** WHAT THE TASK REQUIRES **
Restate the lines word for word, from the one containing "[.03, .035, .03], [.05, .065, .055], True)" through the last line of the entries below, without any other lines.

[PROVIDED INFORMATION Boundary: Start]

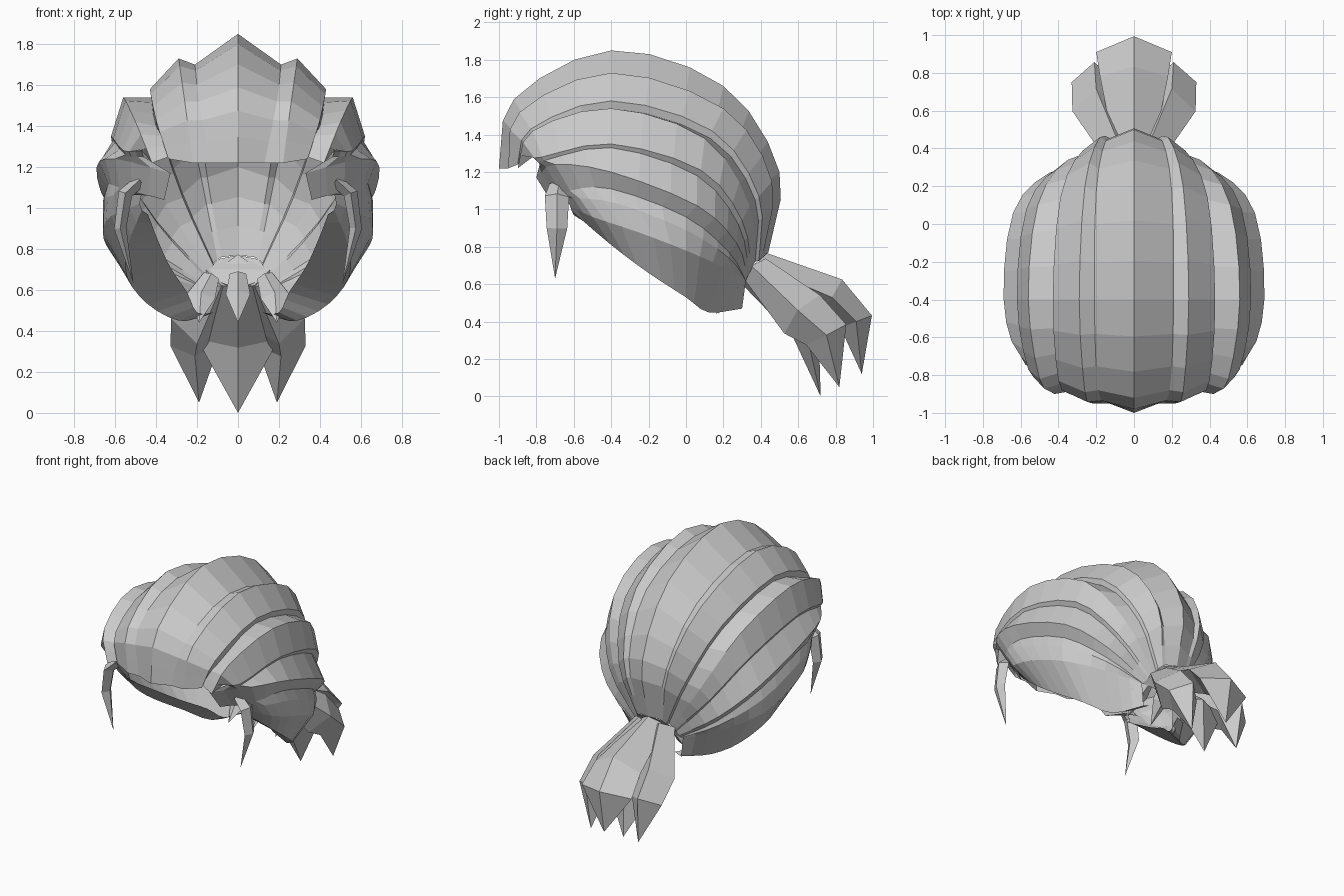
import bpy
import bmesh
from mathutils import Vector

cube = bpy.data.objects.get("Cube")
if cube:
    bpy.data.objects.remove(cube, do_unlink=True)

grey = bpy.data.materials.new("hair_grey")
grey.use_nodes = True
grey.diffuse_color = (0.6, 0.6, 0.6, 1)
grey.node_tree.nodes["Principled BSDF"].inputs["Base Color"].default_value = (0.6, 0.6, 0.6, 1)


def finish(name, bm, mirrored):
    """Turn a bmesh into a flat shaded object, mirrored over x if asked."""
    mesh = bpy.data.meshes.new(name)
    bm.to_mesh(mesh)
    bm.free()
    mesh.materials.append(grey)
    obj = bpy.data.objects.new(name, mesh)
    bpy.context.collection.objects.link(obj)
    if mirrored:
        mirror = obj.modifiers.new("mirror", "MIRROR")
        mirror.use_clip = True
        mirror.merge_threshold = 0.001
    return obj


def smooth_path(points, steps=3):
    """Sample a Catmull-Rom curve through the points."""
    pts = [Vector(p) for p in points]
    padded = [2 * pts[0] - pts[1]] + pts + [2 * pts[-1] - pts[-2]]
    result = []
    for a, b, c, d in zip(padded, padded[1:], padded[2:], padded[3:]):
        for i in range(steps):
            t = i / steps
            result.append(0.5 * (2 * b + (c - a) * t + (2 * a - 5 * b + 4 * c - d) * t ** 2
                                 + (3 * b - a - 3 * c + d) * t ** 3))
    result.append(pts[-1])
    return result


def lock(name, rails):
    """Skin a broad lock of hair over neighbouring rails."""
    bm = bmesh.new()
    rows = [[bm.verts.new(p) for p in rail] for rail in rails]
    for near, far in zip(rows, rows[1:]):
        for i in range(len(near) - 1):
            bm.faces.new((near[i], far[i], far[i + 1], near[i + 1]))
    return finish(name, bm, True)


def tuft(name, path, widths, depths, mirrored=False):
    """Build a pointed lock with a diamond section along a path."""
    bm = bmesh.new()
    pts = [Vector(p) for p in path]
    rings = []
    for i, p in enumerate(pts[:-1]):
        tangent = (pts[i + 1] - pts[max(i - 1, 0)]).normalized()
        side = Vector((1, 0, 0))
        side = (side - tangent * side.dot(tangent)).normalized()
        normal = tangent.cross(side)
        corners = (side * widths[i], normal * depths[i], -side * widths[i], -normal * depths[i])
        rings.append([bm.verts.new(p + c) for c in corners])
    tip = bm.verts.new(pts[-1])
    bm.faces.new(rings[0])
    for k in range(4):
        n = (k + 1) % 4
        for low, high in zip(rings, rings[1:]):
            bm.faces.new((low[k], low[n], high[n], high[k]))
        bm.faces.new((rings[-1][k], rings[-1][n], tip))
    bmesh.ops.recalc_face_normals(bm, faces=bm.faces)
    return finish(name, bm, mirrored)


# Rails run from the hairline, over the head, to the tie
crown = smooth_path([(0, -1, 1.22), (0, -.92, 1.59), (0, -.4, 1.85),
                     (0, .2, 1.66), (0, .5, 1.2), (0, .44, .77)])
crown_edge = smooth_path([(.13, -.95, 1.22), (.19, -.88, 1.52), (.21, -.4, 1.7),
                          (.2, .17, 1.53), (.15, .44, 1.15), (.08, .42, .76)])
upper_ridge = smooth_path([(.22, -.95, 1.22), (.26, -.89, 1.52), (.29, -.4, 1.73),
                           (.26, .2, 1.54), (.18, .46, 1.15), (.1, .41, .75)])
upper_edge = smooth_path([(.34, -.9, 1.24), (.4, -.83, 1.43), (.43, -.4, 1.58),
                          (.39, .14, 1.42), (.27, .39, 1.07), (.12, .39, .73)])
upper_valley = smooth_path([(.31, -.88, 1.26), (.4, -.79, 1.4), (.42, -.4, 1.54),
                            (.38, .13, 1.38), (.27, .37, 1.05), (.12, .37, .72)])
middle_ridge = smooth_path([(.42, -.9, 1.22), (.5, -.82, 1.42), (.56, -.4, 1.54),
                            (.51, .1, 1.38), (.35, .34, 1.02), (.14, .36, .7)])
middle_edge = smooth_path([(.47, -.82, 1.28), (.56, -.77, 1.28), (.62, -.4, 1.35),
                           (.57, .08, 1.21), (.4, .3, .94), (.16, .35, .68)])
middle_valley = smooth_path([(.46, -.78, 1.25), (.55, -.76, 1.26), (.61, -.4, 1.33),
                             (.55, .06, 1.18), (.39, .28, .92), (.16, .34, .66)])
side_ridge = smooth_path([(.33, -.8, 1.17), (.6, -.7, 1.24), (.69, -.4, 1.2),
                          (.64, .06, 1.02), (.45, .27, .82), (.18, .33, .64)])
side_edge = smooth_path([(.36, -.72, 1.04), (.58, -.62, 1.1), (.64, -.4, 1.11),
                         (.6, 0, .96), (.42, .23, .77), (.18, .32, .62)])
lower_top = smooth_path([(.47, -.65, 1.07), (.61, -.57, 1.06), (.66, -.36, 1.03),
                         (.62, 0, .89), (.43, .23, .74), (.19, .32, .62)])
lower_ridge = smooth_path([(.48, -.62, 1.02), (.62, -.5, .96), (.66, -.26, .88),
                           (.61, 0, .78), (.42, .2, .69), (.2, .32, .62)])
lower_edge = smooth_path([(.47, -.61, .99), (.54, -.4, .81), (.54, -.2, .66),
                          (.44, 0, .53), (.29, .12, .45), (.17, .3, .47)])
lower_inside = smooth_path([(.44, -.6, .97), (.39, -.4, .84), (.33, -.2, .71),
                            (.25, 0, .59), (.2, .13, .49), (.12, .3, .49)])

# Swept locks, each meeting the next at a valley
lock("crown_lock", [crown, crown_edge])
lock("upper_locks", [crown_edge, upper_ridge, upper_edge, upper_valley])
lock("middle_locks", [upper_valley, middle_ridge, middle_edge, middle_valley])
lock("side_locks", [middle_valley, side_ridge, side_edge])
lock("lower_locks", [side_edge, lower_top, lower_ridge, lower_edge, lower_inside])

# Gathered hair that closes the shell behind the tie
bm = bmesh.new()
ends = [rail[-1] for rail in (crown, upper_ridge, middle_ridge, side_ridge, lower_ridge)]
loop = [bm.verts.new(p) for p in ends]
loop += [bm.verts.new((-p.x, p.y, p.z)) for p in reversed(ends[1:])]
bm.faces.new(loop)
bmesh.ops.triangulate(bm, faces=bm.faces)
finish("nape", bm, False)

# Short strands below the nape
tuft("nape_strands", [(.13, .31, .67), (.18, .27, .57), (.19, .16, .44)],
     [.04, .07], [.03, .03], True)
tuft("nape_middle_strand", [(0, .31, .68), (0, .27, .58), (0, .17, .44)], [.04, .06], [.03, .03])

# Thin strands hanging by the temples
tuft("temple_strands", [(.48, -.68, 1.13), (.55, -.69, 1.07), (.575, -.69, .9), (.51, -.7, .63)],
     [.03, .035, .03], [.05, .065, .055], True)

# Ponytail of four pointed locks
tuft("ponytail_top", [(0, .38, .7), (0, .78, .53), (0, .91, .4), (0, .94, .12)],
     [.1, .18, .2], [.08, .11, .09])
tuft("ponytail_bottom", [(0, .33, .64), (0, .64, .36), (0, .72, 0)],
     [.09, .2], [.05, .08])
tuft("ponytail_sides", [(.08, .37, .68), (.2, .62, .44), (.21, .75, .33), (.19, .82, .05)],
     [.08, .13, .12], [.08, .14, .12], True)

[PROVIDED INFORMATION Boundary: End]

** EXPECTED ANSWER **
     [.03, .035, .03], [.05, .065, .055], True)

# Ponytail of four pointed locks
tuft("ponytail_top", [(0, .38, .7), (0, .78, .53), (0, .91, .4), (0, .94, .12)],
     [.1, .18, .2], [.08, .11, .09])
tuft("ponytail_bottom", [(0, .33, .64), (0, .64, .36), (0, .72, 0)],
     [.09, .2], [.05, .08])
tuft("ponytail_sides", [(.08, .37, .68), (.2, .62, .44), (.21, .75, .33), (.19, .82, .05)],
     [.08, .13, .12], [.08, .14, .12], True)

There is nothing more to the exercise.